Start of The input

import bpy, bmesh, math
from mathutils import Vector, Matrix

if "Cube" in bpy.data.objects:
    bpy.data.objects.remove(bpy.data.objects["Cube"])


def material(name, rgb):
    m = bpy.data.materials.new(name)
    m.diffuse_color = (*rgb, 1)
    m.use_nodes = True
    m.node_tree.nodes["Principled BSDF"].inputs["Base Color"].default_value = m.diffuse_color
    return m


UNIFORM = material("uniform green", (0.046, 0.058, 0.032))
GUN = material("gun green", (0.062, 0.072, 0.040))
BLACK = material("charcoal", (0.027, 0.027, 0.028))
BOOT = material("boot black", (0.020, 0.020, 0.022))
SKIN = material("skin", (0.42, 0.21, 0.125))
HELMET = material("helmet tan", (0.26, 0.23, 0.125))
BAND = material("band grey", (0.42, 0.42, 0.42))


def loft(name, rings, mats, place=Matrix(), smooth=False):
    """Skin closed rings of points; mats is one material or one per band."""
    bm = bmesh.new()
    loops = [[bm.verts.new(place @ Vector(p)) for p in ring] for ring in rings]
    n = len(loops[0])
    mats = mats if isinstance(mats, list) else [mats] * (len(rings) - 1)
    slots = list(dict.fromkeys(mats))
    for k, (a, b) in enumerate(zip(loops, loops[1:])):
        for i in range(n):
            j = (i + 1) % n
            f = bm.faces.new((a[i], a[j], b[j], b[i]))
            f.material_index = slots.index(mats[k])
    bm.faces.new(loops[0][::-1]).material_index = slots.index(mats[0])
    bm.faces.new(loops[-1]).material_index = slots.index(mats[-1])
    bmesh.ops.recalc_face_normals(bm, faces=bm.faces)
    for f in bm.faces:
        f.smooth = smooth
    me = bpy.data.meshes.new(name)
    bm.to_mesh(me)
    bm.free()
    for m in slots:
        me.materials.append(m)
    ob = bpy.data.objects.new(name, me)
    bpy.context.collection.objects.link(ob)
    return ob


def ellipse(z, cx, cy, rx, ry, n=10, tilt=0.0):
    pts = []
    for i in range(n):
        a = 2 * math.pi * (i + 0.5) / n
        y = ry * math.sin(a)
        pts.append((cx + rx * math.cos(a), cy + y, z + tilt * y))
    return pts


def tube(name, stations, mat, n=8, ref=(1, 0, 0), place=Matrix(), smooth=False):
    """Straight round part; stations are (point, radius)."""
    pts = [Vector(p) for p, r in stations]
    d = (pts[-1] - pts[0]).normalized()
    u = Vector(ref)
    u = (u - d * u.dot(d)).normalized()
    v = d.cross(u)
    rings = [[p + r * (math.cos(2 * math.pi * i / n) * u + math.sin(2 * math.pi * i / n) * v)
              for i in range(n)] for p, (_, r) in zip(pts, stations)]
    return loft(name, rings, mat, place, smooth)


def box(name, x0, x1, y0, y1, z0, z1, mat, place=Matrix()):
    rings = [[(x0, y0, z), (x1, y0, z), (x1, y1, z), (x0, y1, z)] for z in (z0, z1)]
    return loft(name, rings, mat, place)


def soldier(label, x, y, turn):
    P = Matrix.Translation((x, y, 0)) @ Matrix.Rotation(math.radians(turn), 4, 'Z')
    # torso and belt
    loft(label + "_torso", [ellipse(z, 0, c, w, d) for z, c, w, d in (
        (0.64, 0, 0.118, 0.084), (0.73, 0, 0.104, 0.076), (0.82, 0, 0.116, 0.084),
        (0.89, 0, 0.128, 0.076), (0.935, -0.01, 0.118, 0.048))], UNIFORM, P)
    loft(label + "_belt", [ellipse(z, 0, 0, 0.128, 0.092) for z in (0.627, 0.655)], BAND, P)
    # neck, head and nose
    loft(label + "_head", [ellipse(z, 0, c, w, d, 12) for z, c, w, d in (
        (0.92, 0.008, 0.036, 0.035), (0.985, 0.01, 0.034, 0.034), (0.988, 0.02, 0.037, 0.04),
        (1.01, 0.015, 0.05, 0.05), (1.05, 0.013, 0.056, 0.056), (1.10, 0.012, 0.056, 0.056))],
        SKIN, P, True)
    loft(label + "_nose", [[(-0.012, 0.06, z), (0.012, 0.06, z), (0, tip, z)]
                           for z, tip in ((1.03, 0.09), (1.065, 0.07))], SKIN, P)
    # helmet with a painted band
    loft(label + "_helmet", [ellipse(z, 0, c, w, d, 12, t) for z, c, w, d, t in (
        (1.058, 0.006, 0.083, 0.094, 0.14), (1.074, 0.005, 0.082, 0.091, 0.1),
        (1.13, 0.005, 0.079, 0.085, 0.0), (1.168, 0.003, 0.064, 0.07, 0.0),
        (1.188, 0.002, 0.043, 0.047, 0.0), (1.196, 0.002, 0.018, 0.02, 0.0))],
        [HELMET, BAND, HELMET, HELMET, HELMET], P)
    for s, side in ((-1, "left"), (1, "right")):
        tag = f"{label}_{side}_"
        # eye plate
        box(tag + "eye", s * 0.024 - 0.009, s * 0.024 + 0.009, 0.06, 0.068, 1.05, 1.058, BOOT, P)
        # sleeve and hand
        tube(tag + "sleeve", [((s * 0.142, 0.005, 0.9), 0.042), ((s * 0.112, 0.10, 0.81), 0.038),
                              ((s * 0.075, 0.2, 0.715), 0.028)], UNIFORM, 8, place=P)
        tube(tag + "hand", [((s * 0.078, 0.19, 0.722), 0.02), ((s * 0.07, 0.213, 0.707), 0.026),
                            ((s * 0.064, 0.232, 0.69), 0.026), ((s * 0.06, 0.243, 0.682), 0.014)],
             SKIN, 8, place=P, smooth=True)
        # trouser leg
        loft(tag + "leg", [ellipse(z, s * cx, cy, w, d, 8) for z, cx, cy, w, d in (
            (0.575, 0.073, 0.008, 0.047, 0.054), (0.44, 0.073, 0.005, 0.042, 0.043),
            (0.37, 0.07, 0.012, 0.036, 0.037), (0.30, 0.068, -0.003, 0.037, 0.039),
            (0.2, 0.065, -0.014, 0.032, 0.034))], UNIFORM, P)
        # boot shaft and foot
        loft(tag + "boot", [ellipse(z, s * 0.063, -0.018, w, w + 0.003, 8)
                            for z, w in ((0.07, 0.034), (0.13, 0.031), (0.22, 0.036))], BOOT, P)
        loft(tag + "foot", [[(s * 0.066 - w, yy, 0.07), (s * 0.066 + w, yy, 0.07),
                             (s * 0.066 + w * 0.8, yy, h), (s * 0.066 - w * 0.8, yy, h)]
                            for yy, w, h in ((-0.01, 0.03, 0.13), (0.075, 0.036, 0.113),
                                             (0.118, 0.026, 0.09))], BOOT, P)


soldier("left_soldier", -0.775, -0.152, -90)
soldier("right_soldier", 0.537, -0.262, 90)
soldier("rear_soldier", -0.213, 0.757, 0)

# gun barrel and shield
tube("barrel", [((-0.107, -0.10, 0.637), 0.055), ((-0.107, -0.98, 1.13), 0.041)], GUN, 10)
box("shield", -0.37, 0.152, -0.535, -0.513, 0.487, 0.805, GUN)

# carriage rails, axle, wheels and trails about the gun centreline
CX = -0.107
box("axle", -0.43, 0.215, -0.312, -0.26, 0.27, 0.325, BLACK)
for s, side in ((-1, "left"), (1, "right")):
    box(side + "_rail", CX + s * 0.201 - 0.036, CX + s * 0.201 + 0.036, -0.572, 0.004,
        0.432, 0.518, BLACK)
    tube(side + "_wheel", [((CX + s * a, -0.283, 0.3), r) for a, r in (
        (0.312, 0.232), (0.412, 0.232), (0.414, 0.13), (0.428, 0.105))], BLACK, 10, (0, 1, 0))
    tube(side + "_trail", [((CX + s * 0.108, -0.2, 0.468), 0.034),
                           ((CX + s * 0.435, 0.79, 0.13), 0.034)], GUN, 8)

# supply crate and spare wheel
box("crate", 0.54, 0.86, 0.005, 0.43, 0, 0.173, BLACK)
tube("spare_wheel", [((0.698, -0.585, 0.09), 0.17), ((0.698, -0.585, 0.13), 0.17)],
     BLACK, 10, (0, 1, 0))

End of The input

Go through the lines above. Select every one that has the string "place".

def loft(name, rings, mats, place=Matrix(), smooth=False):
    loops = [[bm.verts.new(place @ Vector(p)) for p in ring] for ring in rings]
def tube(name, stations, mat, n=8, ref=(1, 0, 0), place=Matrix(), smooth=False):
    return loft(name, rings, mat, place, smooth)
def box(name, x0, x1, y0, y1, z0, z1, mat, place=Matrix()):
    return loft(name, rings, mat, place)
                              ((s * 0.075, 0.2, 0.715), 0.028)], UNIFORM, 8, place=P)
             SKIN, 8, place=P, smooth=True)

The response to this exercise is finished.